There is a “ceiling” on how much they can borrow. But since they’re tapped out, they can just vote in a higher ceiling (which they did), which makes the ceiling not a ceiling, but more like a floating lid that can rise as high as they determine. If people can vote in a higher ceiling, why call it a ceiling, or even have a ceiling in the first place? Why not just have a floating debt number? A ceiling denotes stability, shelter, and safety from the elements. We have none of that.
Obviously, that sounds ridiculous, and you presume I must be oversimplifying things and leaving out a few salient points. I’m not. If it were you, and you maxed out your credit cards, there is something called a credit score that, when you try to borrow more money, the people (banks) you are trying to borrow it from look at to determine if you actually have the capacity to pay it back. If they determine that you cannot pay it back, you do not get another credit card. But the United States Congress has no such credit limitations.
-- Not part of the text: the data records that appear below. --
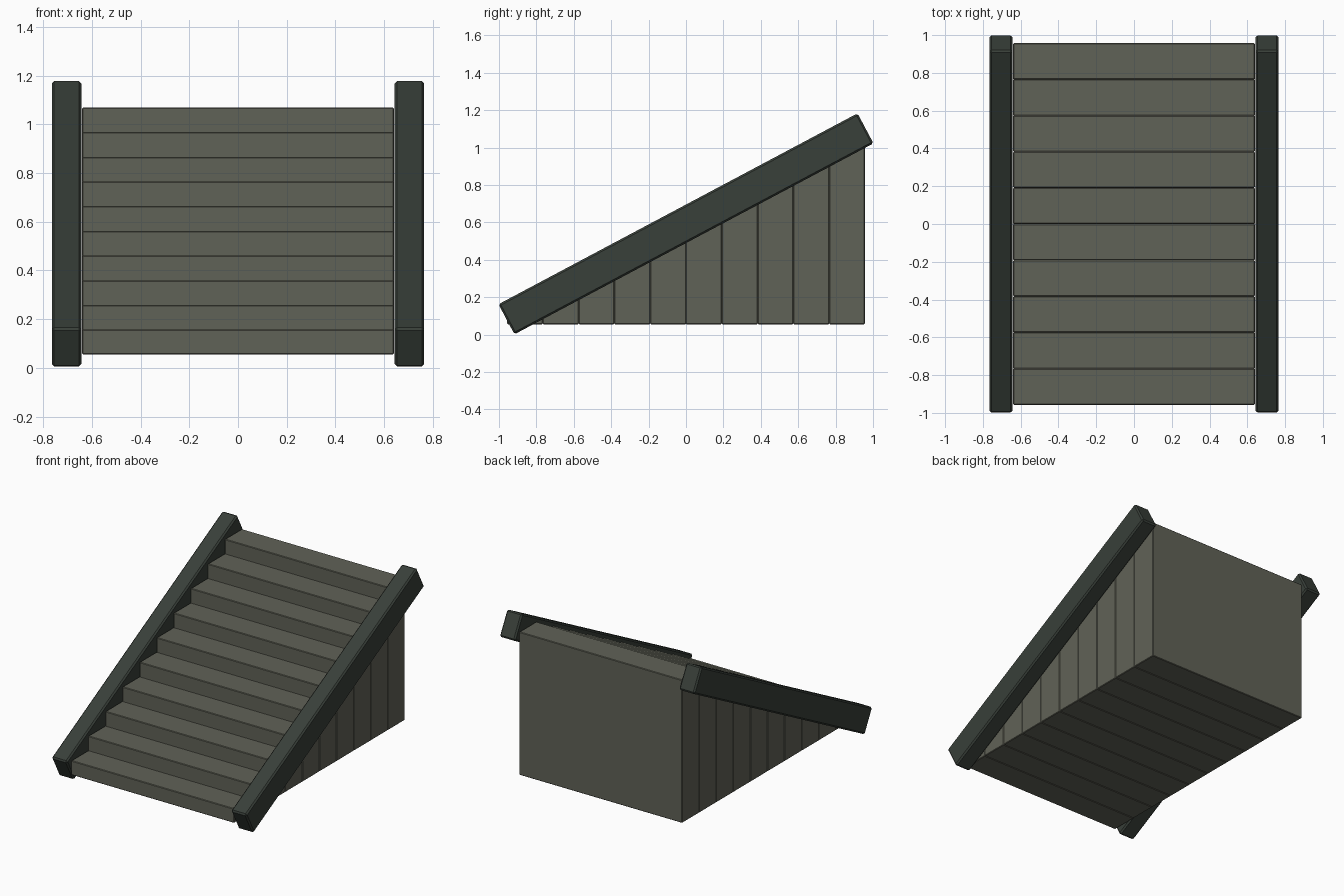
import bpy, bmesh, math
from mathutils import Matrix, Vector

if "Cube" in bpy.data.objects:
    bpy.data.objects.remove(bpy.data.objects["Cube"])


def material(name, rgb):
    m = bpy.data.materials.new(name)
    m.diffuse_color = (*rgb, 1)
    m.use_nodes = True
    m.node_tree.nodes["Principled BSDF"].inputs["Base Color"].default_value = m.diffuse_color
    return m


PLANK = material("weathered grey plank", (0.118, 0.122, 0.095))
BEAM = material("dark green beam", (0.040, 0.050, 0.041))


def box(name, size, centre, mat, bevel, tilt=0.0):
    """Box with chamfered edges, tilted about the x axis."""
    bm = bmesh.new()
    bmesh.ops.create_cube(bm, size=1)
    bmesh.ops.scale(bm, vec=Vector(size), verts=bm.verts)
    bmesh.ops.bevel(bm, geom=bm.edges[:], offset=bevel, segments=1,
                    affect='EDGES', profile=0.5)
    bm.transform(Matrix.Translation(centre) @ Matrix.Rotation(tilt, 4, 'X'))
    me = bpy.data.meshes.new(name)
    bm.to_mesh(me)
    bm.free()
    me.materials.append(mat)
    ob = bpy.data.objects.new(name, me)
    bpy.context.collection.objects.link(ob)
    return ob


# Steps: ten solid blocks, each taller than the one in front
COUNT, DEPTH, RISE, BASE = 10, 0.1914, 0.1015, 0.055
for i in range(COUNT):
    h = RISE * (i + 1)
    y = (i - (COUNT - 1) / 2) * DEPTH
    box(f"step_{i + 1}", (1.28, DEPTH, h), (0, y, BASE + h / 2), PLANK, 0.004)

# Sloping side beams
for side, x in (("left", -0.7045), ("right", 0.7045)):
    box(f"{side}_side_beam", (0.121, 2.174, 0.182), (x, 0, 0.592), BEAM, 0.010,
        math.radians(28.0))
We have Uncle China, who is most willing to lend us money whenever we ask him.
The United States borrows money by having the Treasury Department issue Treasury bonds (or notes), to which people, banks, companies and countries (mostly the government of China, as they are one of the few entities on Earth that can afford such sums) give us the face value of those notes, to which the Treasury makes a yearly interest payment to the note holder, and at the end of the notes’ term, they pay the entire face value back. They kick the can down the road.
To paraphrase Frederick Soddy, they are betting that the tax revenues (the Treasury, and therefore the US Government, only receives money through collecting tax revenues or tariffs, they don’t actually “make” money, because they are not actually a business of any sort, despite rhetoric to the contrary) collected by the Treasury on the new wealth (created by US businesses from now until the end of those notes’ term) will be higher than the interest and principal of those notes. They have been wrong about that before. How many times? Precisely all of them.
It is a bet because they (nor do we) have any idea what amount of new wealth will be created by US businesses next month (if any), let alone ten or twenty years down the road. But we know the precise amount of that debt (principal plus interest, a fixed amount) with “mathematical certainty,” as Soddy wrote.
Let us put aside all the arguments of which bills we should pay, which programs we should stop funding, and which entrenched government programs are of a cost-effective benefit to us (hint, almost none of them). Let us focus on the fact that the people who have created this debt are the ones who are claiming they know how to pay it off. But first, they say, we need to borrow more. Just a little more.
Their un-mathematical argument is, hey, we just went through the worst (self-induced) financial crisis in history, and things really haven’t improved a whit in two years. So, by that logic, things can only get better, and therefore we’ll create much more new wealth than we have, and surely that new wealth creation will be able to pay the tab on this new debt. That technique is called reductio ad absurdum, and you don’t have to know Latin to know that it contains the word absurd.
Today Dating Symbol's guest author is Anthony Migyanka who is an economist, has appeared on “Cavuto” with Neil Cavuto, and is recognised by the Fox Business Network as an Investor Relations Expert. He has also contributed public company governance, stock market and economic trend commentary to other media outlets, including FamilyNet TV, The Dow Jones Corporation and the Washington Post.